# About this task
Search the material for "range" and copy each line in which it is found.

Source data Start Marker

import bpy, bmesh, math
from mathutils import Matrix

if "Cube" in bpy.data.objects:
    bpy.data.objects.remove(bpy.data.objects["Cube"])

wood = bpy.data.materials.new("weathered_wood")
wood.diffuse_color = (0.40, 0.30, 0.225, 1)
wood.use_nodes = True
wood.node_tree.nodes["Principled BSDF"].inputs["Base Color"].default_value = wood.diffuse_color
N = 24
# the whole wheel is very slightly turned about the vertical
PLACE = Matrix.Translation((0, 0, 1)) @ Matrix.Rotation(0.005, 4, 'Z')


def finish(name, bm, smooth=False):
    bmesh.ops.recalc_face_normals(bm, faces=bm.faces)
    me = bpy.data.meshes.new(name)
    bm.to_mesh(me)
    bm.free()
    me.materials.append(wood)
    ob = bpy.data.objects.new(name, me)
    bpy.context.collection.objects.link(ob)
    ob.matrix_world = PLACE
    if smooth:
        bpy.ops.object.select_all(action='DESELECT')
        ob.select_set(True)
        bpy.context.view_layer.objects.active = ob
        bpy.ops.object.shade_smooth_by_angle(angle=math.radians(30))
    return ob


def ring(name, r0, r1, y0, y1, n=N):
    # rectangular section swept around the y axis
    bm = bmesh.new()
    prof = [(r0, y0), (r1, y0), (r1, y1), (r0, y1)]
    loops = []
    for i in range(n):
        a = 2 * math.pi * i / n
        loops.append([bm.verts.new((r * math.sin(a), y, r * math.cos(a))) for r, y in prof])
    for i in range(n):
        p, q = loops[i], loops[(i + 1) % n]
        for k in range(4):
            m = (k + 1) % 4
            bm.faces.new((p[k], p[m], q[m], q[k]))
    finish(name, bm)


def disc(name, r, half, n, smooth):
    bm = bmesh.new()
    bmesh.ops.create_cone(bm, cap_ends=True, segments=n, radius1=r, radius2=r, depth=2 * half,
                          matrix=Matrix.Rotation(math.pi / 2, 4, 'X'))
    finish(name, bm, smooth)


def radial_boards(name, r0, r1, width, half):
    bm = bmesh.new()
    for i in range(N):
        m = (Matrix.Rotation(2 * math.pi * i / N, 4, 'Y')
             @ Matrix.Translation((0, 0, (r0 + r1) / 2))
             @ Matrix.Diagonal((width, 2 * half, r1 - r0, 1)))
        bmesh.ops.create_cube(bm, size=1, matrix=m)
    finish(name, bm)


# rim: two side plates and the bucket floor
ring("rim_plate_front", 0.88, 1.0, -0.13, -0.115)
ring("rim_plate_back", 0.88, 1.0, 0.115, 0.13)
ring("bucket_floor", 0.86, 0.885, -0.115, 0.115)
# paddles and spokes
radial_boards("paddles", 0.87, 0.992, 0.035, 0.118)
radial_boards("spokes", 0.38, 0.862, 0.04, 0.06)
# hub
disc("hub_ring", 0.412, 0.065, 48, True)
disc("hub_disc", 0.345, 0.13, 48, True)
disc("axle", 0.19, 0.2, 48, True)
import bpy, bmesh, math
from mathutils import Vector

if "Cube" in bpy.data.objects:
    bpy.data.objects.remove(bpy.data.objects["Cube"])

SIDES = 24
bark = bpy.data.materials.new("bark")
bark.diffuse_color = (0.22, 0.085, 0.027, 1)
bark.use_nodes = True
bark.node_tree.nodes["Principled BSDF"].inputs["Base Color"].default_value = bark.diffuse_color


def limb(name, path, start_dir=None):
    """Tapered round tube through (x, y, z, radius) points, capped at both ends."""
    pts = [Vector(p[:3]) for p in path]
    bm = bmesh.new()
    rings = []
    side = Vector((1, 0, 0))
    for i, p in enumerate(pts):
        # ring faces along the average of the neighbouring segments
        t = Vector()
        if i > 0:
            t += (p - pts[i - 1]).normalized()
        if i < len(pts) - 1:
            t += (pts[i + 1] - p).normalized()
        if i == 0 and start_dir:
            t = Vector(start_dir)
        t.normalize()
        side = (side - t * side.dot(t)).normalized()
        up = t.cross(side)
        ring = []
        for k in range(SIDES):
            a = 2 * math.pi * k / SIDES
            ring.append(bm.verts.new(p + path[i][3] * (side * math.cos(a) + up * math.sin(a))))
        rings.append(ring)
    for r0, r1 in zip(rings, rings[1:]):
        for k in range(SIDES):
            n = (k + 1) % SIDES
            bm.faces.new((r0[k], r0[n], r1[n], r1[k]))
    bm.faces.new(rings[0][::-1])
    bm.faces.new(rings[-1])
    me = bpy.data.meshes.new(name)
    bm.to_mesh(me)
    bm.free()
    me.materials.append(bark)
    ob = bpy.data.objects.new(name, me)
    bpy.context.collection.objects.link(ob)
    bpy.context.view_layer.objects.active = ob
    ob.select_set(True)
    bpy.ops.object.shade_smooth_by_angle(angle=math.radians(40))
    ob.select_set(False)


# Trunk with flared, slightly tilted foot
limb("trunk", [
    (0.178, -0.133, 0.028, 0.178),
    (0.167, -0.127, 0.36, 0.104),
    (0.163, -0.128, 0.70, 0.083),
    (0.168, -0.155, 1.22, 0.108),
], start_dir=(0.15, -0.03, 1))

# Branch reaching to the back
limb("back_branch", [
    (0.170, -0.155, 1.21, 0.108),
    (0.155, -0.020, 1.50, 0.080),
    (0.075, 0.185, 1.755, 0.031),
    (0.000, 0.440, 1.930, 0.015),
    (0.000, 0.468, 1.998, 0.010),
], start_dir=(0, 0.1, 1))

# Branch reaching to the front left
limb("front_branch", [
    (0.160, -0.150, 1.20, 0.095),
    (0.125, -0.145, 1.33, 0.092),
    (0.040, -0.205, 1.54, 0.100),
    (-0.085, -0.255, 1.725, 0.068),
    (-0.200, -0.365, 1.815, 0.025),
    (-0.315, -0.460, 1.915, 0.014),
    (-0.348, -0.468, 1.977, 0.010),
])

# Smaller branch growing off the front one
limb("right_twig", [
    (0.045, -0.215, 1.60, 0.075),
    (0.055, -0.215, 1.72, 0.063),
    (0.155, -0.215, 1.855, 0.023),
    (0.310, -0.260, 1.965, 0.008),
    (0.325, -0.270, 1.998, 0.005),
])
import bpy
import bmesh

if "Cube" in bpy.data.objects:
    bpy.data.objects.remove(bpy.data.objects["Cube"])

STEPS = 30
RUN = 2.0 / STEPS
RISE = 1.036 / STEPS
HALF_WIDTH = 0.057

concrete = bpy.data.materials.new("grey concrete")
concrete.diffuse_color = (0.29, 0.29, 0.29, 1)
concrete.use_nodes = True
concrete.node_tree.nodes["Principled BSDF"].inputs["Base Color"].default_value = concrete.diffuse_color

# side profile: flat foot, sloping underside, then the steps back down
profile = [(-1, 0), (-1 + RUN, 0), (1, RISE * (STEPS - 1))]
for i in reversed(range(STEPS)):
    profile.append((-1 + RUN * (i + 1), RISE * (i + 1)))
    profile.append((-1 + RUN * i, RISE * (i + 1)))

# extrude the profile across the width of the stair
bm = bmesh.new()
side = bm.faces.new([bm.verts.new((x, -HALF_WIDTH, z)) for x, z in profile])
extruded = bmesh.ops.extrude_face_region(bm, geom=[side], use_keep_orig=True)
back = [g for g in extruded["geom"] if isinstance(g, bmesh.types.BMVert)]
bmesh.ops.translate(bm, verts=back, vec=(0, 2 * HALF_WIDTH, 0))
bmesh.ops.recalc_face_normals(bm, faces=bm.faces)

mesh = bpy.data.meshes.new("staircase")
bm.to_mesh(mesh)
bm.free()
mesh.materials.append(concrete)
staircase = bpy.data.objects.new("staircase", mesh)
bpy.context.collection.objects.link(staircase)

Source data End Marker

# Your response
    for i in range(n):
    for i in range(n):
        for k in range(4):
    for i in range(N):
        for k in range(SIDES):
        for k in range(SIDES):
for i in reversed(range(STEPS)):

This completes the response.